The US Treasury Department bars Americans from doing business with him. He rated a mention in UN Security Council resolution of March 2007, which ordered Iran to halt its uranium enrichment program and his financial assets were ordered frozen by UN member-states.


Tehran is setting up Maliki’s state visit to Damascus


DEBKA-Net-Weekly’s Iranian sources describe the Islamic Republic as exploiting the Basra outbreak for three objectives:

1. To loosen the fringe militias’ and criminal gangs’ control of southern Iraq’s oil fields and export installations. Targeted in particular was the Iraqi Fadhila Party’s armed wing headed by Sheikh Yakobi, which has a special relationship with the oil companies based in the Basra region and the local security forces guarding port installations.

Fadhila’s leader Mohammed al-Waeli is governor of Basra.

2. To develop the Iraqi government’s expeditionary force to Basra into the largest armed force in Iraq’s third biggest town.

This force accounts for a quarter of all Iraqi armed forces.

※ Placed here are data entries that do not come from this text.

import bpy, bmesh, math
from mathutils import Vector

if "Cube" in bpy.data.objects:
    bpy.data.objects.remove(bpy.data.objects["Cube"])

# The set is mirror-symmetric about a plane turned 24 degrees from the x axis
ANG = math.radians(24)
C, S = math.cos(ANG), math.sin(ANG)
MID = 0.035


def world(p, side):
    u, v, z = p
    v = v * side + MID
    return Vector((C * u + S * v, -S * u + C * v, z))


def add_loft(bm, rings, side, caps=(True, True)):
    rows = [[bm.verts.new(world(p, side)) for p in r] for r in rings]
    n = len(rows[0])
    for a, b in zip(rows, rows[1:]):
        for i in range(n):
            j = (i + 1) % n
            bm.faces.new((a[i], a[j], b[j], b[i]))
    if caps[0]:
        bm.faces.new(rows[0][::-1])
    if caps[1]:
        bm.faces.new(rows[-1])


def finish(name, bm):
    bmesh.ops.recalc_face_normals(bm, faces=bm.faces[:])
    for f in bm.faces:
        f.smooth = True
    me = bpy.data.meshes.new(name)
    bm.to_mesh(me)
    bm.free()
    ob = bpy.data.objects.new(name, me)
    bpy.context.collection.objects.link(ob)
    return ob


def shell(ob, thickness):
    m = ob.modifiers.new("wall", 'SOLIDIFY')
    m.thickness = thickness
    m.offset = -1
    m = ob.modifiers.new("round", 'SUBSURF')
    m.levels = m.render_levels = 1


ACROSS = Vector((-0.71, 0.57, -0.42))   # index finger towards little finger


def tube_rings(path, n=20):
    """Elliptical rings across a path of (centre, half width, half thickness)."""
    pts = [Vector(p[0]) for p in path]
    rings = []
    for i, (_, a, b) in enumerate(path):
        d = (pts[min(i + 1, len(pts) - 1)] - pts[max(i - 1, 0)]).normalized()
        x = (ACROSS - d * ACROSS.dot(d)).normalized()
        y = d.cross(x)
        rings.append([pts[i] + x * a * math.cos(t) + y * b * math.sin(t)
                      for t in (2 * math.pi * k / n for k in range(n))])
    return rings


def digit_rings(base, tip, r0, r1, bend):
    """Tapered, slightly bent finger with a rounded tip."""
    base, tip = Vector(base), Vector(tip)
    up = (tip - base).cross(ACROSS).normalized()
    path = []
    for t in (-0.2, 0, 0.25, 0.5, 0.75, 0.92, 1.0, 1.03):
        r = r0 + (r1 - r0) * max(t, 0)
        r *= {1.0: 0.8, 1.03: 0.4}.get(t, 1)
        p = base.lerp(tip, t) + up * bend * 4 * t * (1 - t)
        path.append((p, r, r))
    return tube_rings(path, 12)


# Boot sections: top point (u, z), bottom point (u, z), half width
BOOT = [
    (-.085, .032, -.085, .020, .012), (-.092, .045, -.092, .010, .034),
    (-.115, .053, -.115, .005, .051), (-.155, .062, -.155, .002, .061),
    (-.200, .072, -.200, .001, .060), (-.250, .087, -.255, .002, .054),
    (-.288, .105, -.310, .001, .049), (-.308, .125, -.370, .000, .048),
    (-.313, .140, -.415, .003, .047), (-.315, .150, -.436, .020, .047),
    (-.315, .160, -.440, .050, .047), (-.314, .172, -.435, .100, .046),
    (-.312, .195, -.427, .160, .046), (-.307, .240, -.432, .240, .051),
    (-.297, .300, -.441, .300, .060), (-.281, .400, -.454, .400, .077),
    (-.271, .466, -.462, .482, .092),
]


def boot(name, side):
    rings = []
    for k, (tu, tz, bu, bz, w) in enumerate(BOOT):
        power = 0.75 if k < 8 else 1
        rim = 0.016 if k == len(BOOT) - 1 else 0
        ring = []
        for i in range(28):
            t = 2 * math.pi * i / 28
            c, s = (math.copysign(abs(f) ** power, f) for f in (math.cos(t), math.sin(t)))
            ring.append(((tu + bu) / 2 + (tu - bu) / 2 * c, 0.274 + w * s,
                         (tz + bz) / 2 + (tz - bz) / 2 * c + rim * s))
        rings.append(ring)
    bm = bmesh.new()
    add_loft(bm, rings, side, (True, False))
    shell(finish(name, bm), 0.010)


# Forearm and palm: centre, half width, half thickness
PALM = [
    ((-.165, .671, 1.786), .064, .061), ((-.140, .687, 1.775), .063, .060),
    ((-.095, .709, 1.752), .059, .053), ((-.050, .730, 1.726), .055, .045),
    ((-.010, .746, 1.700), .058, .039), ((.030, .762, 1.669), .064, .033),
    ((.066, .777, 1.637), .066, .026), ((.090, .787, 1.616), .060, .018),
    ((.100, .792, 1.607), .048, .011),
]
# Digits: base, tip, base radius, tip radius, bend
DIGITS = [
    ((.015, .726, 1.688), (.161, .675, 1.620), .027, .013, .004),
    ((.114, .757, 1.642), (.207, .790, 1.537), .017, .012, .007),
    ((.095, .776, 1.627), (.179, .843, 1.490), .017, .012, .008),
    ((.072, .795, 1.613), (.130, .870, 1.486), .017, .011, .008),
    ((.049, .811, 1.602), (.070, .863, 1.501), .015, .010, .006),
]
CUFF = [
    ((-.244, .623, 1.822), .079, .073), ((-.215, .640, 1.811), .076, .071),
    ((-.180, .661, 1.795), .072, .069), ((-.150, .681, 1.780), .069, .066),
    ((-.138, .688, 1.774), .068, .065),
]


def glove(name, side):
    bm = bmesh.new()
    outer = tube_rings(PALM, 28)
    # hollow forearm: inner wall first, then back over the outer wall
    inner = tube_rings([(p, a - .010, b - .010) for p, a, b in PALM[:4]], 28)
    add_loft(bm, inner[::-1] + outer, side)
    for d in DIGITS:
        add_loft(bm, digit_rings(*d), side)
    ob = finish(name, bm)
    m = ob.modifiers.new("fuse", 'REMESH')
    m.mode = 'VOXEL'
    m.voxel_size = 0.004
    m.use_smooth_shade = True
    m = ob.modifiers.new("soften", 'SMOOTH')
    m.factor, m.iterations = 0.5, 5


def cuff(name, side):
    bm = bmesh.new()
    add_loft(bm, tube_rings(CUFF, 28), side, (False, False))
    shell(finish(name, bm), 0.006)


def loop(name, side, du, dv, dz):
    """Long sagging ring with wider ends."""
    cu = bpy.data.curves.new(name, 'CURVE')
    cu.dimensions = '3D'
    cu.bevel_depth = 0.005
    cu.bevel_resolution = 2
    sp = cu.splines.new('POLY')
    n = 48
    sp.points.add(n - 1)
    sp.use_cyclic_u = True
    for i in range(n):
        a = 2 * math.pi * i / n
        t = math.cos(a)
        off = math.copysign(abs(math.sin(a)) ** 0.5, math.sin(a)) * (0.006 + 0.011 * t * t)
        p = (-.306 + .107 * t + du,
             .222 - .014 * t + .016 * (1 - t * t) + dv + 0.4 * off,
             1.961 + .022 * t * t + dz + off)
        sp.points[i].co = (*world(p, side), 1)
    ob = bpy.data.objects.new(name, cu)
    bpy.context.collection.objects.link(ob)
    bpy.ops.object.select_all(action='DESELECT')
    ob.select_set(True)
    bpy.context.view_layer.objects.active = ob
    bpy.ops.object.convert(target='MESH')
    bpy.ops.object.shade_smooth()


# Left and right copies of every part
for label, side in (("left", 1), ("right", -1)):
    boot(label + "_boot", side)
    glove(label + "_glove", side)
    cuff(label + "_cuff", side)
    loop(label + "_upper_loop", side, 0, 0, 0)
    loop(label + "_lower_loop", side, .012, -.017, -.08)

Tehran means to keep it pinned down in the South and unavailable to the Americans for engagements in other parts of the country.

Maliki's total dependence on Iranian support and supplies will be exploited to make him toe Tehran’s line. Iranian officials in Baghdad and Damascus are working hard to organize a state visit by the Iraqi prime minister to Syria as guest of president Bashar Assad.

This visit would dramatize Iraq’s affinity to the Iranian-Syrian-Hizballah axis and enhance its standing in the Arab world.

Iran has gained popularity among the Shiites of southern Iraq as the power which averted a bloody fraternal Shiite conflict.

This week, two high-ranking Iraqi Shiite delegations paid urgent trips to Washington to caution the administration that America’s new direction in the South would inevitably land the entire country in Iranian hands.

They were not received by senior US officials and they left after meeting juniors with the sense that their warning had fallen on deaf ears.

Print Friendly, PDF & Email